Sanctuary, Mohra Moradu monastery. Photo Marco Prins. A small shrine in one of the cells, in which we can see -in high relief- Buddha and attendants. The walls of the cells were probably plastered but there are no indications for other decorations.
Mohra Moradu monastery. Photo Marco Prins. Other sacred figures of the Buddha.
Mohra Moradu monastery. Photo Marco Prins. This is the upper part of a 4 meters high monument, dedicated to a venerated teacher of monk. This remarkable votive stupa was placed in his cell. It is made of a soft local limestone that is called kańjur. These umbrellas were once painted; traces of yellow, crimson and blue are still visible.
Mohra Moradu monastery. Photo Marco Prins. The lower part of the same monument The lower tier consists of elephants alternating with atlantes; two upper tiers consist of the Buddhas and pilasters.
A detail.
Stupa near Mohra Moradu monastery. Photo Marco Prins. The stupa near the Mohra Moradu monastery. The lower part of this lofty monument is about five meters high and decorated with plaster, pilasters, and stucco figures of Buddhas and demons. Parts of the decoration have survived.
Stupa near Mohra Moradu monastery. Photo Marco Prins. Part of the stucco decoration. Much has been removed and is now on display in the museum of Taxila.
Stupa near Mohra Moradu monastery. Photo Marco Prins. A detail of the picture above. The way the cloak is represented and the typical asymmetrical pose look almost Greek or Roman, but this sculpture was made well after the direct political contacts between the Mediterranean and Punjab had ceased to be important. Still, trade continued.
Gandaran coin showing  Buddha. Drawing Bente Kiilerich. From Acta Hyperborea 1 (1988). A Gandaran coin showing Buddha. The legend reads, in Greek letters, Βοδδο ("Boddo") (drawing Bente Kiilerich [(©*]).

Like Sirsukh, Jaulian, and the other Buddhist complexes at Taxila, Mohra Moradu was left when the White Huns invaded the Punjab.

A satellite photo can be seen here.

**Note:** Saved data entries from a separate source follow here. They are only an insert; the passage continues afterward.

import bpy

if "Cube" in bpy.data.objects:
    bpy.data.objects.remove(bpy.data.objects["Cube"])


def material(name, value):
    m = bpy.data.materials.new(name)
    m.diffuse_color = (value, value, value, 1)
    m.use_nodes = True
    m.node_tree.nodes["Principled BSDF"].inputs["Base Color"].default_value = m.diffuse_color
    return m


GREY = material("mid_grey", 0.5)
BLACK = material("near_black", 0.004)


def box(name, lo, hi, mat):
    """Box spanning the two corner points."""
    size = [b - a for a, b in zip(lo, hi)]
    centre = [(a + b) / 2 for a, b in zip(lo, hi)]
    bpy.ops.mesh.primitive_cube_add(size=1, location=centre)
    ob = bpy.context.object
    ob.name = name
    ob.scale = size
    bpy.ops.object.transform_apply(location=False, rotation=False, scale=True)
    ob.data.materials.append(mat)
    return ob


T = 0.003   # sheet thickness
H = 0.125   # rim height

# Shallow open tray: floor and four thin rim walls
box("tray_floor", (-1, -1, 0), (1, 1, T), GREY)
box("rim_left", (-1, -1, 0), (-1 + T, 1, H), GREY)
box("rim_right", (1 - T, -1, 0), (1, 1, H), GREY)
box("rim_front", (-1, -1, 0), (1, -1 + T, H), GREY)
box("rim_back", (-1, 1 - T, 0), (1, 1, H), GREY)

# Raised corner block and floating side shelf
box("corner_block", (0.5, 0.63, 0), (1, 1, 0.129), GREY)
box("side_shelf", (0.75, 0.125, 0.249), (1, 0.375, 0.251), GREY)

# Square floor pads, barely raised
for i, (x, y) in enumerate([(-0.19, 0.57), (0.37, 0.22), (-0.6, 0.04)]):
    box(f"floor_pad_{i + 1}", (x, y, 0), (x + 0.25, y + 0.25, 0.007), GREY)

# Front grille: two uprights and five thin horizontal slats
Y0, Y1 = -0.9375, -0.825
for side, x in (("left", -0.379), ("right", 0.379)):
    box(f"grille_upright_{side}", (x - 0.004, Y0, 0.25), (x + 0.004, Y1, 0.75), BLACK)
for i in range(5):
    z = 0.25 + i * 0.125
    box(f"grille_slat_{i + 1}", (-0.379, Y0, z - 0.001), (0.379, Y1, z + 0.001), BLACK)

© Jona Lendering for
Livius.Org, 2004
Revision: 13 Feb. 2009
Livius.Org Anatolia Carthage Egypt Germ. Inf. Greece Judaea Mesopotamia Persia Rome Other